Ch. 4: Bro-tox: Stories of Guys Who Love BOTOXTM
Ch. 5: Before-and-After Pics of Celebrity BOTOXTM Disasters
In this example, the author starts off with a few plausible-sounding chapters, then veers off into territory that, while interesting, does not belong in this particular book. Writers often get carried away in the first draft and want to include anything and everything they come up with, even if it doesn’t add up to a cohesive whole.
A common piece of advice handed out at writing workshops is “kill your darlings.” It’s not unusual for writers to hang on to sections or entire chapters that really don’t belong in their book simply because they’ve grown fond of them or stopped noticing them—they’re the writer’s “little darlings.”
While looking over your own table of contents, ask yourself if each chapter really belongs in this particular book—or if it would do better in a different book altogether.
Sample Table of Contents #2: The Narcissist
Ch. 1: BOTOXTM: Is It Right For You?
Ch. 2: My Personal Journey With BOTOXTM
Ch. 3: My Reasons for Getting BOTOXTM
Ch. 4: How BOTOXTM Saved My Marriage
One of the most frustrating things I’ve seen writers do is come up with a fantastic idea, then proceed to write about themselves instead of the idea. No matter what the book’s genre or its purported subject matter, there will always be writers who find themselves more fascinating than their ideas. Unfortunately, few readers share this fascination.

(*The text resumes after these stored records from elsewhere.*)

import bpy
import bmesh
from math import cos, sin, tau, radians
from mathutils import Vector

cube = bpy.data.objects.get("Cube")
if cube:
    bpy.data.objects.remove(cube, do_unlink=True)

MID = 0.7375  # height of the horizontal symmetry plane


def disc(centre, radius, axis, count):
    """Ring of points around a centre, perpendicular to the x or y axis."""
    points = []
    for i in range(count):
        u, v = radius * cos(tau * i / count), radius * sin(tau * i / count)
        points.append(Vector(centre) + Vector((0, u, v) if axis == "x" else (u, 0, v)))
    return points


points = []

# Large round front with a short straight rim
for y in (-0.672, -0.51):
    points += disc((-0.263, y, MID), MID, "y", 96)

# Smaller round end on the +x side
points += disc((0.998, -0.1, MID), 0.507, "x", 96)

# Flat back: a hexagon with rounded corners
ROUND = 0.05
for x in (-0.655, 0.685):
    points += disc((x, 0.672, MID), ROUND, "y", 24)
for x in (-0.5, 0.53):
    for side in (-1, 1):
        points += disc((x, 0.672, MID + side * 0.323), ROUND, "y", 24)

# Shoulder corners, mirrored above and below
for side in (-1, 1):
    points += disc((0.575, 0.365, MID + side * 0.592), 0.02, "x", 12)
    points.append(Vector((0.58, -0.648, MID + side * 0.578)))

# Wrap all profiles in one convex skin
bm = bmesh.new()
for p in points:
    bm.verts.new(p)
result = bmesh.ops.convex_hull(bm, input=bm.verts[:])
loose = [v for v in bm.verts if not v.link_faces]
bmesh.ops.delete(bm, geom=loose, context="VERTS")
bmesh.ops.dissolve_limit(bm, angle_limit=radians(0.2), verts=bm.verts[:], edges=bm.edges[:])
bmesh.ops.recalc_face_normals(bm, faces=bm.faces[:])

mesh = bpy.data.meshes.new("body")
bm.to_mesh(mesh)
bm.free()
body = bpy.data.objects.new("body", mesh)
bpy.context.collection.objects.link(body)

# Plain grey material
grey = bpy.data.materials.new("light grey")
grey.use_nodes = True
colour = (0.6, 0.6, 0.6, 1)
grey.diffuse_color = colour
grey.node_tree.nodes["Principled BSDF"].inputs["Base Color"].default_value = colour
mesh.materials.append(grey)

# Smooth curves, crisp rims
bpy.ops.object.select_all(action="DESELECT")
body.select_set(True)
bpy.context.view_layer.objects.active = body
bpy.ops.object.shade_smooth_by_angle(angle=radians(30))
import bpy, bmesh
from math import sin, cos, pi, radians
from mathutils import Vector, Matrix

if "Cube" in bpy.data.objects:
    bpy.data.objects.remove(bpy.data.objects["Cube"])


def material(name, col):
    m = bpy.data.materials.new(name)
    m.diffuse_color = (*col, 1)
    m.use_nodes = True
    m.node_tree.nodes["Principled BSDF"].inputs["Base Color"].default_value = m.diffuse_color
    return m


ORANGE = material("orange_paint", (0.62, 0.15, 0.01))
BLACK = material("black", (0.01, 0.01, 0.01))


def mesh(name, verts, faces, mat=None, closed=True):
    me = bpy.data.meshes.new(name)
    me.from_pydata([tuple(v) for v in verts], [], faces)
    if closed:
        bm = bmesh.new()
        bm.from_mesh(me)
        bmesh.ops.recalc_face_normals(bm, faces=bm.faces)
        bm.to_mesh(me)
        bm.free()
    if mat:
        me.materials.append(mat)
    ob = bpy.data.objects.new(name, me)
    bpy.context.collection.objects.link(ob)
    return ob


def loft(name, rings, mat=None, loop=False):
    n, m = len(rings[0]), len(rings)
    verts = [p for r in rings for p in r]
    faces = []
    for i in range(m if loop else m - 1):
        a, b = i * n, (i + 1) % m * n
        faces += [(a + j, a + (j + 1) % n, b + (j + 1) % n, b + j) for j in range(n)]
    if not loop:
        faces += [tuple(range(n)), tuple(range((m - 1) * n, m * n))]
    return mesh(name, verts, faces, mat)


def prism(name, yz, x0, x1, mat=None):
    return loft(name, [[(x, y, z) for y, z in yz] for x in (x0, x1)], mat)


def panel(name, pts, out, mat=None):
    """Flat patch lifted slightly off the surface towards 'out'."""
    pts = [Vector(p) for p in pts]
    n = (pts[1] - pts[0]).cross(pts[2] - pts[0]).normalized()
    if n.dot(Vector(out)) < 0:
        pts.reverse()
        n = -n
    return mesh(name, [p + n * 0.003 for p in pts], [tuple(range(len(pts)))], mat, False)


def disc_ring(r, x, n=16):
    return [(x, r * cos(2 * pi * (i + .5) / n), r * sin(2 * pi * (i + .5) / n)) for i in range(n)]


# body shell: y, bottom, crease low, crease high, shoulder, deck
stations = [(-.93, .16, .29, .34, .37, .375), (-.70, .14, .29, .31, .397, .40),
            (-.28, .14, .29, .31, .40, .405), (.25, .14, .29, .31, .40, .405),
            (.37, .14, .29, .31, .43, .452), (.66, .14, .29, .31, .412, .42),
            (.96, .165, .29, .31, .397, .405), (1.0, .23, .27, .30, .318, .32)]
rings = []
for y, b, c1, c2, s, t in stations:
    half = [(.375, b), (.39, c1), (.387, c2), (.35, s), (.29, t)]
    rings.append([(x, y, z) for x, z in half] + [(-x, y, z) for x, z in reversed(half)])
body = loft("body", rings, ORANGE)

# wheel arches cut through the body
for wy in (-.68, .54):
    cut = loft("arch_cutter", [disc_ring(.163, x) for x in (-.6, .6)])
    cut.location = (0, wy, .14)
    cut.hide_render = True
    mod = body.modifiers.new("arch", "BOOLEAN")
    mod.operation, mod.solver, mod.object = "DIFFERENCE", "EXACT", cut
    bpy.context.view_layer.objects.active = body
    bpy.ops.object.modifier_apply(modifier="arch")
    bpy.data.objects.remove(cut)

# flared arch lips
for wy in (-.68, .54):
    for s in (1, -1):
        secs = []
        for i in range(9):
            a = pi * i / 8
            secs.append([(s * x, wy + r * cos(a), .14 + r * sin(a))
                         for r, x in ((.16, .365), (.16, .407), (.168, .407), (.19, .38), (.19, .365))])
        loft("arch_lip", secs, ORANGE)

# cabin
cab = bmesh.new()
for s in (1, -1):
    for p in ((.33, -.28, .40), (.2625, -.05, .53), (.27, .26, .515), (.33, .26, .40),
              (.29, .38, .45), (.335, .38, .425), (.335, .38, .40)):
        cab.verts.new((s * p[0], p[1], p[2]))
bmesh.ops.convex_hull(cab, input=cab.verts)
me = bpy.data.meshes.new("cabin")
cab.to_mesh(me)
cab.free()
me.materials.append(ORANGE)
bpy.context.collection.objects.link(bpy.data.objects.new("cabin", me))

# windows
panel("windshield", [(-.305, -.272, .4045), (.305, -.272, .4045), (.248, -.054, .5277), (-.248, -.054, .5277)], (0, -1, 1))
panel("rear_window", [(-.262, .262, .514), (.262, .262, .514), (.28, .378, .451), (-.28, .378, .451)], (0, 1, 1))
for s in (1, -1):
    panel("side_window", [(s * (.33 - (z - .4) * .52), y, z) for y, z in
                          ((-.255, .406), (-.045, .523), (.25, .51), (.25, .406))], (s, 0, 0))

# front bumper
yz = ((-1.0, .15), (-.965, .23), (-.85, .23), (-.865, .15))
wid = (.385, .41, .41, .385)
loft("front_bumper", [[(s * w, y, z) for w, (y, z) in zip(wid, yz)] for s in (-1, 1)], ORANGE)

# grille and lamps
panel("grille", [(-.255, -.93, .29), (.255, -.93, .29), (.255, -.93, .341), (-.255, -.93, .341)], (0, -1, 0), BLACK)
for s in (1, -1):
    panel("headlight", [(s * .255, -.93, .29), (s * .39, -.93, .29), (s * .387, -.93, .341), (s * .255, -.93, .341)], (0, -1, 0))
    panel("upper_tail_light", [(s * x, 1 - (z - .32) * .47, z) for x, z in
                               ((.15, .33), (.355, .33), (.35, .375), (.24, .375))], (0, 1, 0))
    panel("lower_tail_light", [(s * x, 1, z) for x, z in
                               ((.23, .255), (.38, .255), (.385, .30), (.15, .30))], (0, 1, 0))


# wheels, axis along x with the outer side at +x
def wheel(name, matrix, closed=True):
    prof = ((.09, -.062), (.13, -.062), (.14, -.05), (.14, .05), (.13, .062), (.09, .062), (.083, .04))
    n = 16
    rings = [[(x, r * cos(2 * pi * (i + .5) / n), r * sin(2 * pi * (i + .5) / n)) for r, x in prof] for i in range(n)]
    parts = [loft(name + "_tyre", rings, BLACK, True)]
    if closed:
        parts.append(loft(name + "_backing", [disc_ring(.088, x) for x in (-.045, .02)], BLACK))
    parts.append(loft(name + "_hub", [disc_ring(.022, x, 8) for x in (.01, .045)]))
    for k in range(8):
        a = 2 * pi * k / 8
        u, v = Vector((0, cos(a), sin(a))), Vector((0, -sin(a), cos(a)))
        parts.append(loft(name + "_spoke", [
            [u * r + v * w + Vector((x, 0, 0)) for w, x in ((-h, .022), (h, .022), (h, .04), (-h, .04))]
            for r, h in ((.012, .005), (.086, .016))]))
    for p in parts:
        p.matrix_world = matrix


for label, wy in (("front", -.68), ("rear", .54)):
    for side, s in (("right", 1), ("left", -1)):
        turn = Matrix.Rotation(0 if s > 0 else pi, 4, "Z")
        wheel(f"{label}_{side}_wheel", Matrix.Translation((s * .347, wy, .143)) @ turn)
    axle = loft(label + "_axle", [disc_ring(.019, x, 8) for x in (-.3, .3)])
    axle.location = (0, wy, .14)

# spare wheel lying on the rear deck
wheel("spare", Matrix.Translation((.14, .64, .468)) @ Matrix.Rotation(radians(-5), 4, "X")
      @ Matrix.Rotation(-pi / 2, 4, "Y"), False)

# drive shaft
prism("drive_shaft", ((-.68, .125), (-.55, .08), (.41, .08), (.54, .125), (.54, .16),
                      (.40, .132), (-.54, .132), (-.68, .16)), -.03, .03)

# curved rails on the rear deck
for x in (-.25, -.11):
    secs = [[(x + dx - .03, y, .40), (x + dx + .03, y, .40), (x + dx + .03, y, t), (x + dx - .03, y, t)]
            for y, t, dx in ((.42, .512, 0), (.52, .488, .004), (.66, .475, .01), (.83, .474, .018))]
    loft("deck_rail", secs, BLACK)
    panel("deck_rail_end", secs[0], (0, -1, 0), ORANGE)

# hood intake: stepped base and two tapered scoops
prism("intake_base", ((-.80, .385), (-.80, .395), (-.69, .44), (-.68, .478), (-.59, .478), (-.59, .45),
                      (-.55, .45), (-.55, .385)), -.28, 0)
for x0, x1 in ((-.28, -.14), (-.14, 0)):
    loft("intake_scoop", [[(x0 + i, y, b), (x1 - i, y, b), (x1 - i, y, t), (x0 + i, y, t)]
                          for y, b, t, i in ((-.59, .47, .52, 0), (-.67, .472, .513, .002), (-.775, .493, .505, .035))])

Some books call for more details about the author’s personal life than others, but unless you’re a celebrity or major-league athlete, be wary of putting yourself (rather than your brilliant idea) too much in the spotlight.
Sample Table of Contents #3: Jude the Obscure
Ch. 1: BOTOXTM: A Beauty Revolution
Ch. 2: BOTOXTM: Turning Back the Clock on Age
Ch. 3: BOTOXTM: Helping Restore Your Natural Beauty
Ch. 4: BOTOXTM: Rejuvenate Your Face
After reading this (hypothetical) table of contents, I still have no idea what I’m going to learn from this book or how I’m going to benefit from buying it. The chapter titles all sound like variations on one another and are too vague to entice me to read them. I suspect the book will be a disorganized ramble with little useful information.
These examples might seem ridiculous, but they’re hardly an exaggeration of real book proposals that are submitted to publishers or turned into manuscripts and self-published every day.
If you suspect that your table of contents suffers from one of these (or any of dozens of other) serious conditions, have a friend or editor look it over. An unhealthy table of contents often indicates an unhealthy manuscript, so it’s worth some serious effort to correct.